1 00 p in dally, and 7 00 and 3 00 p m Sundays.
Curs leave Hazleton for Beaver Meadow
road, Stockton, Hazle Brook, Eckley, Jeddo
and Drifton ut 5 :) p m dully, umi 9 30 u m and
5 .t0 p iti Sunday
A. MARKLE, General Manager.
JERSEY. November 16. 1002.
Stations in New York: Foot of Liberty
Street, North River, and South Ferry.
For New York, at 8 15 a m.
For Philadelphia, a' 15 a m.
For W bile Hu\ en, at 16 a ni and 6 05 p m.
For Wilkes-Burro, Pittstoii and Seranton. at
8 15 a in.
For Mauch Chunk, Catasauqua and Allen
town, at H 15 u m.
Through tickets to all points at lowest rates
may bo had on application in advance to the
ticket agent at t he station.
C. M. BURT, Gen. Pass. Agent.
W. G. Hosier, General Manager.
Anvonc sending a sketch and description may
quickly aarortnln our opinion free whether an
invention in probably patentable. Communica
tions strictly confidential. Handbook on Patents
sent free. Oldest airency for securing patents.
P .items taken through Munn & Co. receive
special notice, without charge, in the
Scientific American.
A handsomely Illustrated weekly. Largest ctr
dilution of any tricotitte Journal. Terms. (3 a

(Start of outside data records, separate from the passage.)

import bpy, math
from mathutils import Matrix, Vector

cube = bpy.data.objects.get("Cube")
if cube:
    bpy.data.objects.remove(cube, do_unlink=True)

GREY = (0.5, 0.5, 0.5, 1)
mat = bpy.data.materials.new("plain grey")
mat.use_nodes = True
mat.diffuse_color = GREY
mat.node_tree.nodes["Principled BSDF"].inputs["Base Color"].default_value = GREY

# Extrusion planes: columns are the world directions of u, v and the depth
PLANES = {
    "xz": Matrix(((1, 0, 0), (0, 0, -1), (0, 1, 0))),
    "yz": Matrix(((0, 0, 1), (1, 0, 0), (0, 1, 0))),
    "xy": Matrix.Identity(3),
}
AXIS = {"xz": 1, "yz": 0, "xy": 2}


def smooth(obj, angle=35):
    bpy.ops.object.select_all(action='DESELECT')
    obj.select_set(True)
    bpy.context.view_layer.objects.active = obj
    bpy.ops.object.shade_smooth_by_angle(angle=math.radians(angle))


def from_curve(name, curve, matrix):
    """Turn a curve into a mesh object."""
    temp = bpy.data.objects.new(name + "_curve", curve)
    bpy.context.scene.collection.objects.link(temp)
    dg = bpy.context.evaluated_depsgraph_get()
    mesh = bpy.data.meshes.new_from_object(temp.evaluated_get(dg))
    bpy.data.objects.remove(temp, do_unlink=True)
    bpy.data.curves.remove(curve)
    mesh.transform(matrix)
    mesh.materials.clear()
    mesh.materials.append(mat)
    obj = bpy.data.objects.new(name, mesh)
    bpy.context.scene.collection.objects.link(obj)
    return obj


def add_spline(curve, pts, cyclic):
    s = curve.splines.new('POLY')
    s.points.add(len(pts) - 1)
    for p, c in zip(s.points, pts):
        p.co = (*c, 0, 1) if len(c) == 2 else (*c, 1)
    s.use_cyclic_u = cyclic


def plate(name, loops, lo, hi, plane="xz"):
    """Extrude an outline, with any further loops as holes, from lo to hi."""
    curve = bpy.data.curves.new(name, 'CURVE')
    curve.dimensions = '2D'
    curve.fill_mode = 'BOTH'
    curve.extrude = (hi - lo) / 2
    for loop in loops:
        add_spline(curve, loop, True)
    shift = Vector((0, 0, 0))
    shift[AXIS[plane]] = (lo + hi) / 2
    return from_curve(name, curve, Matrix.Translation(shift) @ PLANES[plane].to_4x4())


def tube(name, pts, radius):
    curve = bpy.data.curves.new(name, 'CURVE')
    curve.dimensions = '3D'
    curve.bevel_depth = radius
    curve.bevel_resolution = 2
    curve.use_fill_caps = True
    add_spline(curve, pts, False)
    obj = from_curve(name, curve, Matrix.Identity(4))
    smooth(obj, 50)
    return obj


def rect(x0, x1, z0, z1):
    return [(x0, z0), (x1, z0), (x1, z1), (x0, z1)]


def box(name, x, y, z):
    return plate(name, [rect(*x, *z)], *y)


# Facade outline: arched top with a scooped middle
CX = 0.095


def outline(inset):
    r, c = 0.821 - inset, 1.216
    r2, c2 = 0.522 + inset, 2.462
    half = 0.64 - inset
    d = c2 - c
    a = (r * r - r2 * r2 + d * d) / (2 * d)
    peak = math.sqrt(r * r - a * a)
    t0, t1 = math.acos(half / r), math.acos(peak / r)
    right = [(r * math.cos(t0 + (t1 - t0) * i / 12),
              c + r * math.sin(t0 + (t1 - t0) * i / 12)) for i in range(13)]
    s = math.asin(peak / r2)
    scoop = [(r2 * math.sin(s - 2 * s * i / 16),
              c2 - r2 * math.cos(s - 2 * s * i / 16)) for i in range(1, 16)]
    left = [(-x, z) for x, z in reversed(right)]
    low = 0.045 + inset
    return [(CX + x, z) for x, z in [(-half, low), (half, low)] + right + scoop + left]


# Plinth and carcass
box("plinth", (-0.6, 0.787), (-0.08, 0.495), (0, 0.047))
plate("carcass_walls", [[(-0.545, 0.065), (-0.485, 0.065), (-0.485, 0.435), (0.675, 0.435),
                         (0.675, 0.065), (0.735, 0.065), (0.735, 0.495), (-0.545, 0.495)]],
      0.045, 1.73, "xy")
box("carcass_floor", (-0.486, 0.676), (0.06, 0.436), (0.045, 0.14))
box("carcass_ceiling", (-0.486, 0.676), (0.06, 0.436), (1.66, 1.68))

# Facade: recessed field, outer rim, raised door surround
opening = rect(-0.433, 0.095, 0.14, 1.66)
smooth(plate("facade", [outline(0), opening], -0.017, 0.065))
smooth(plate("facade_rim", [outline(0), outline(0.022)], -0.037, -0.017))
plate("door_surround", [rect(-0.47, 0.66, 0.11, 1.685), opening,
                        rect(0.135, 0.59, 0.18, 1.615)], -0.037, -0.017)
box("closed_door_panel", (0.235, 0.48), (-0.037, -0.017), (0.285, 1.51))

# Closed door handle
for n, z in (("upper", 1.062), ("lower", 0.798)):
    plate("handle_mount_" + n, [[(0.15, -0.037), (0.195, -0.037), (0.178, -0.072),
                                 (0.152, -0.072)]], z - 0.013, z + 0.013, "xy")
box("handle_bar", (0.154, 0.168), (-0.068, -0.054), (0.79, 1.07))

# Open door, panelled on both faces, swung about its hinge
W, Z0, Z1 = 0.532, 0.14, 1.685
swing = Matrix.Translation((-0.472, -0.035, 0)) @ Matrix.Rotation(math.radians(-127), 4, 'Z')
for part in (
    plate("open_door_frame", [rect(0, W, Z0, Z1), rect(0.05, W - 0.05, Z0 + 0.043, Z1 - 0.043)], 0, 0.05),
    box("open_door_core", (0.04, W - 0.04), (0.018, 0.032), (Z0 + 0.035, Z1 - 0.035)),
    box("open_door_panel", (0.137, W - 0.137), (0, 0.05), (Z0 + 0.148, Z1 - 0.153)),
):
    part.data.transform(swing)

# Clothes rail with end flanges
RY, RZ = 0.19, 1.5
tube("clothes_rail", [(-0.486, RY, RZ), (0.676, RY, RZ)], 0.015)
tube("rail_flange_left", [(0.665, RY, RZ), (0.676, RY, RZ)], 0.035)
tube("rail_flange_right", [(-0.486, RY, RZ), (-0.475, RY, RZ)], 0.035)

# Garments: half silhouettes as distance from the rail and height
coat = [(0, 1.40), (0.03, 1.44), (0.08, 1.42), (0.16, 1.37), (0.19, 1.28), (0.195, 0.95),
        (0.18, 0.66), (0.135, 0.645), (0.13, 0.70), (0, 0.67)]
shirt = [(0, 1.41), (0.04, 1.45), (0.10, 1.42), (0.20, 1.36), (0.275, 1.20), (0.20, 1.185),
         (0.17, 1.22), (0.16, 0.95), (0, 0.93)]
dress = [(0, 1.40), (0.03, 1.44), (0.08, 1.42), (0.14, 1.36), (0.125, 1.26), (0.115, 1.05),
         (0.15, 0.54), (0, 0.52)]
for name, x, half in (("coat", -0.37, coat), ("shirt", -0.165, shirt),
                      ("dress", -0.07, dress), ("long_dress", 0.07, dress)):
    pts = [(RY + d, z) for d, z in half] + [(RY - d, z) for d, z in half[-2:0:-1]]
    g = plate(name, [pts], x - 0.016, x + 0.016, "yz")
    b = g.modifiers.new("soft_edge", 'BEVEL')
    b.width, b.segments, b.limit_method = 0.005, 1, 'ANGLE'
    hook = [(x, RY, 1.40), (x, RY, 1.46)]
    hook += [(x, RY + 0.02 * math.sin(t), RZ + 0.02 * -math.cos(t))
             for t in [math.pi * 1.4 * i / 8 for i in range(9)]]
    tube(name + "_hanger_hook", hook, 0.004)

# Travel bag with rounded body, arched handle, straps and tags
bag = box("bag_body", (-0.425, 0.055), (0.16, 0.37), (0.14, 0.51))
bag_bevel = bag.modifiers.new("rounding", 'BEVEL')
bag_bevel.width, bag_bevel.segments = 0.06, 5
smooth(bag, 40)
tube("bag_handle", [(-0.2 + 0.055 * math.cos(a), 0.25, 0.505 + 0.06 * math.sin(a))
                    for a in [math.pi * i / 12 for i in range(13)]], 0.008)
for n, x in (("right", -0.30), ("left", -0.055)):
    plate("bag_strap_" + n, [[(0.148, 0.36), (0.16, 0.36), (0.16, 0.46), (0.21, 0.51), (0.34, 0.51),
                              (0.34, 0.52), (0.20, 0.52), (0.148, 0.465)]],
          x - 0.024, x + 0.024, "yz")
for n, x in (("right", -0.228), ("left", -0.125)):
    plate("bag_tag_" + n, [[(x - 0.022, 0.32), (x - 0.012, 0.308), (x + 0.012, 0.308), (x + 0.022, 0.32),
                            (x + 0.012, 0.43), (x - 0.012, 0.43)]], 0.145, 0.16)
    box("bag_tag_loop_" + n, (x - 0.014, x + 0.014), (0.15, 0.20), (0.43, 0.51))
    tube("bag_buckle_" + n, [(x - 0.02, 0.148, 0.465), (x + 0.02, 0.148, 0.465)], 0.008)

year: four months, $L Sold by all newsdealers.
iViUNN & Co. 361Broadwa > New York
Branch Office, 625 F Washington, D. C.
a Lkiio' s EaHy Risers
The famous little pills.